I didn't know if it was going to work. I didn’t know if she was just going to take the money and ignore me. I had no clue what to expect. I was nervous as I made the approach because this was totally out of my comfort zone.

We did connect and after having a chance to reflect on that experience, I absolutely believe that my understanding of those elements of communication - verbals, non-verbals and para-verbals, helped me build a bridge. There was one other element that I felt helped me in that moment and what laid the foundation for whole experience:

Conviction.

If I didn’t truly believe that connecting with this human was important, or I that what I was sharing with her was vital to that connectivity, then all the verbal, non-verbal, para-verbal elements don’t really matter. She would not have listened or heard me.

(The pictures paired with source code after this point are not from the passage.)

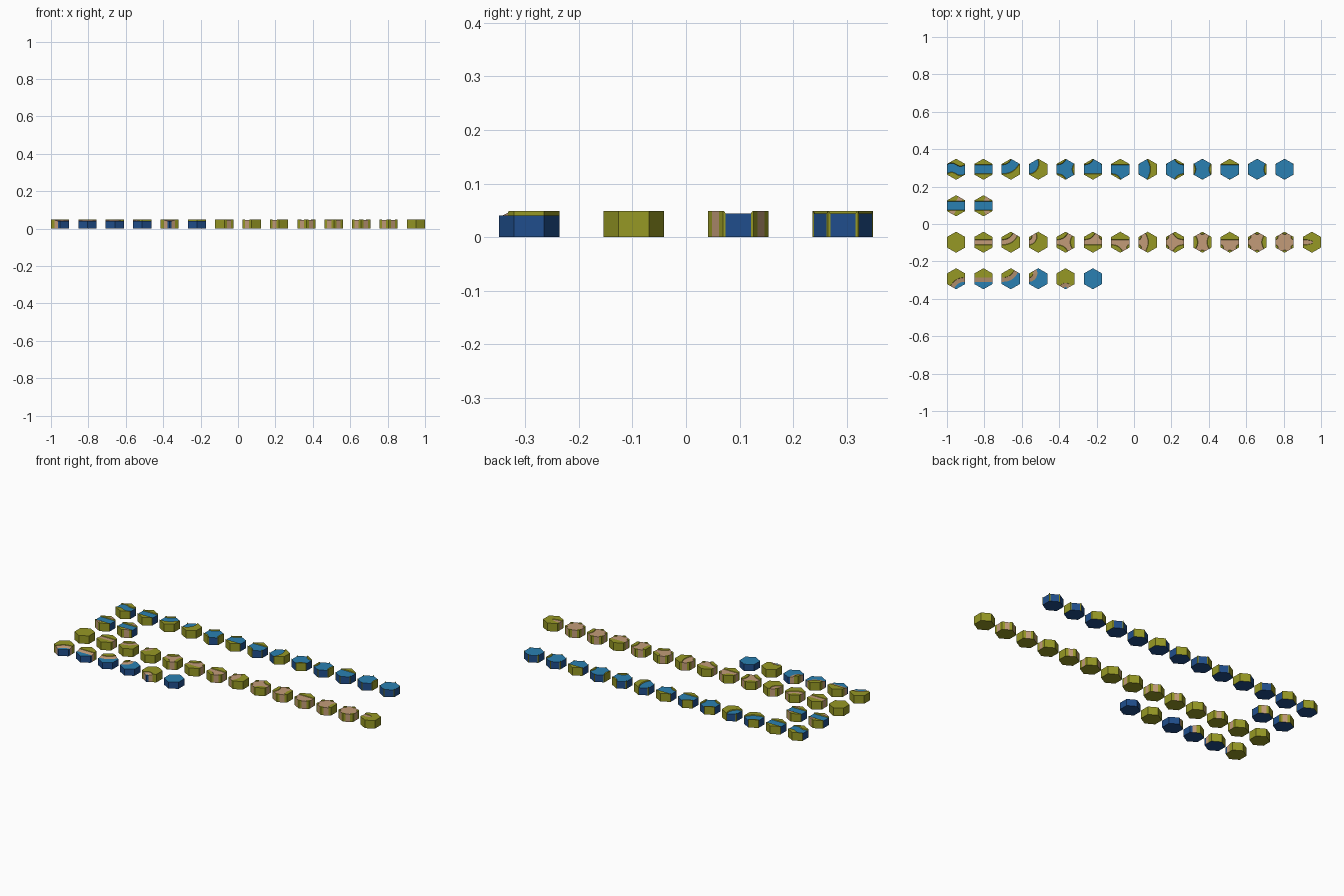
import bpy, bmesh, math
from mathutils import Vector

if "Cube" in bpy.data.objects:
    bpy.data.objects.remove(bpy.data.objects["Cube"])

S = 2 / 20.5                 # one tile width in scene units
HALF = 0.5 / math.sqrt(3)    # half a hexagon edge
TOP, RIVER, ROAD, SEA = 0.495, 0.45, 0.47, 0.41
E, NE, NW, W, SW, SE = range(6)


def material(name, rgb):
    m = bpy.data.materials.new(name)
    m.diffuse_color = (*rgb, 1)
    m.use_nodes = True
    m.node_tree.nodes["Principled BSDF"].inputs["Base Color"].default_value = m.diffuse_color
    return m


MATS = [material("grass", (0.305, 0.314, 0.018)),
        material("sand", (0.54, 0.33, 0.19)),
        material("water", (0.023, 0.216, 0.445)),
        material("deep_water", (0.014, 0.076, 0.262))]
GRASS, SAND, WATER, DEEP = range(4)


def normal(e):
    a = math.radians(60 * e)
    return Vector((math.cos(a), math.sin(a)))


def edge_point(e, u):
    n = normal(e)
    return n * 0.5 + Vector((-n.y, n.x)) * u


def corner(k):
    return edge_point(k, HALF)


def curve(a, b, w, wave=0, steps=10):
    """Shoreline from the left end of opening a to the right end of opening b."""
    p, q = edge_point(a, w), edge_point(b, -w)
    h = (p - q).length * 0.42
    if a % 6 == b % 6:       # dead end loops back to the same edge
        h = 0.75
    c, d = p - normal(a) * h, q - normal(b) * h
    pts = []
    for i in range(steps + 1):
        t = i / steps
        v = p * (1 - t)**3 + c * (3 * t * (1 - t)**2) + d * (3 * t * t * (1 - t)) + q * t**3
        v.y -= wave * math.sin(2 * math.pi * v.x)
        pts.append(v)
    return pts


class Tile:
    def __init__(self, name, col, row):
        self.bm = bmesh.new()
        self.name = name
        self.loc = Vector(((col - 6.5) * 1.5 * S, (1.5 - row) * 2 * S, 0))

    def face(self, pts, mat):
        f = self.bm.faces.new([self.bm.verts.new(Vector(p) * S) for p in pts])
        f.material_index = mat

    def flat(self, pts, z, mat, down=False):
        pts = [(p.x, p.y, z) for p in pts]
        self.face(pts[::-1] if down else pts, mat)

    def wall(self, lo, hi, z0, z1, mat):
        """Ribbon between two matching outlines."""
        for i in range(len(lo) - 1):
            a, b, c, d = lo[i], lo[i + 1], hi[i + 1], hi[i]
            self.face([(a.x, a.y, z0), (b.x, b.y, z0), (c.x, c.y, z1), (d.x, d.y, z1)], mat)

    def base(self, mat):
        self.flat([corner(k) for k in range(6)], 0, mat, True)

    def grass(self, a, b, w, slope, z, wave=0):
        """Grass block between openings a and b, with a bank down to height z."""
        mid = [corner(k) for k in range(a, b)]
        low, high = curve(a, b, w, wave), curve(a, b, w + slope, wave)
        rim0 = [low[0]] + mid + [low[-1]]
        rim1 = [high[0]] + mid + [high[-1]]
        self.wall(rim0, rim0, 0, z, GRASS)
        self.wall(rim0, rim1, z, TOP, GRASS)
        self.wall(low[::-1], high[::-1], z, TOP, GRASS)
        self.flat(rim1 + high[-2:0:-1], TOP, GRASS)

    def finish(self):
        bmesh.ops.remove_doubles(self.bm, verts=self.bm.verts, dist=1e-6)
        me = bpy.data.meshes.new(self.name)
        self.bm.to_mesh(me)
        self.bm.free()
        for m in MATS:
            me.materials.append(m)
        ob = bpy.data.objects.new(self.name, me)
        ob.location = self.loc
        bpy.context.collection.objects.link(ob)


def channel_tile(name, col, row, exits, river, wave=0):
    """Tile with a sunken river or road leaving through the given edges."""
    t = Tile(name, col, row)
    w, slope, z = (0.24, 0.03, RIVER) if river else (0.13, 0.025, ROAD)
    top, side = (WATER, DEEP) if river else (SAND, SAND)
    outline = []
    for i, a in enumerate(exits):
        b = exits[i + 1] if i + 1 < len(exits) else exits[0] + 6
        t.grass(a, b, w, slope, z, wave)
        opening = [edge_point(a, -w), edge_point(a, w)]
        t.wall(opening, opening, 0, z, side)
        outline += curve(a, b, w, wave)
    t.flat(outline, z, top)
    t.base(DEEP if river else GRASS)
    return t


def coast_tile(name, col, a, b, bottom):
    """Grass from edge a round to edge b, then a sloping beach, then sea."""
    t = Tile(name, col, 3)
    wg, ww = 0.06, -0.17
    t.grass(a, b, wg, 0.01, TOP - 0.03)
    low, high = curve(a, b, ww), curve(a, b, wg)
    t.wall(low[::-1], high[::-1], SEA, TOP - 0.03, SAND)
    for lo, hi, flip in ((low[0], high[0], False), (low[-1], high[-1], True)):
        pts = [(lo.x, lo.y, 0), (hi.x, hi.y, 0), (hi.x, hi.y, TOP - 0.03), (lo.x, lo.y, SEA)]
        t.face(pts[::-1] if flip else pts, SAND)
    rim = [low[-1]] + [corner(k) for k in range(b, a + 6)] + [low[0]]
    t.wall(rim, rim, 0, SEA, DEEP)
    t.flat(rim + low[1:-1], SEA, WATER)
    t.base(bottom)
    t.finish()


def plain_tile(name, col, row, z, top, side):
    t = Tile(name, col, row)
    ring = [corner(k) for k in range(7)]
    t.wall(ring, ring, 0, z, side)
    t.flat(ring[:6], z, top)
    t.base(side)
    t.finish()


# Layouts shared by rivers and roads
LAYOUTS = [[E, W], [NE, W], [NW, W], [NE, W, SE], [E, NE, W], [E, W, SE],
           [NW, W, SW], [E, NW, W, SW], [NE, NW, SW, SE], [E, W, SW, SE],
           [NE, NW, W, SW, SE], [E, NE, NW, W, SW, SE]]
LABELS = ["straight", "bend", "sharp_bend", "fork", "branch_left", "branch_right",
          "trident", "four_way", "cross", "four_way_fan", "five_way", "six_way"]

# Row 0: rivers
channel_tile("river_curvy", 0, 0, [E, W], True, 0.09).finish()
for i, (label, ex) in enumerate(zip(LABELS, LAYOUTS)):
    channel_tile("river_" + label, i + 1, 0, ex, True).finish()

# Row 1: rivers crossed by a road
for col, ends in enumerate(([NE, SW], [NE, SE])):
    t = channel_tile("river_crossing_%d" % (col + 1), col, 1, [E, W], True)
    for e in ends:
        sgn = 1 if e == NE else -1
        n = normal(e)
        p, q = edge_point(e, -0.13) + n * 0.004, edge_point(e, 0.13) + n * 0.004
        ins = [v - n * ((v.y * sgn - 0.27) / 0.866) for v in (q, p)]
        ring = [p, q] + ins
        t.wall([p, q], [p, q], 0, TOP + 0.008, SAND)
        t.wall([q] + ins + [p], [q] + ins + [p], TOP, TOP + 0.008, SAND)
        t.flat(ring, TOP + 0.008, SAND)
    t.finish()

# Row 2: grass and roads
plain_tile("grass_tile", 0, 2, TOP, GRASS, GRASS)
for i, (label, ex) in enumerate(zip(LABELS, LAYOUTS)):
    channel_tile("road_" + label, i + 1, 2, ex, False).finish()
channel_tile("road_end", 13, 2, [W], False).finish()

# Row 3: coasts and open water
for col, (a, b, bottom) in enumerate([(E, SW, GRASS), (E, W, DEEP), (NE, W, DEEP),
                                      (NW, W, DEEP), (SE, SW + 6, GRASS)]):
    # the last coast wraps past the first edge, so its sea is one corner
    coast_tile("coast_%d" % (col + 1), col, a, b, bottom)
plain_tile("water_tile", 5, 3, SEA, WATER, DEEP)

Because conviction served as my foundation for all the other elements of my conversation, my words went into her ears and straight to her heart. She not only listened to me but our exchange ended with her standing up and giving me a hug and a subtle touch to my face. She thanked me and we were both emotional and teary-eyed during our embrace.It was a beautiful and powerful experience that neither I or my friends witnessing would ever forget.

One of the things I learned from that experience that I must always be ready to consciously use my communication skills in any situation - regardless of whether it’s an important client meeting, making a great elevator pitch, or to connect with and encourage someone down on their luck.

We can use communication and soft skills in so many ways. For my experience, I used it as medicine for my soul. How will you communicate with the people in your life?

A single word is powerful, but a conversation can move mountains. At Practical Dramatics, we aim to continue moving mountains and changing the world through the power of conversations.

 

Jason Torres is a Trainer and Conversation Catalyst with Practical Dramatics, based in Charleston, SC. The company uses theatre strategies to help humans grow more profitable conversations with other humans.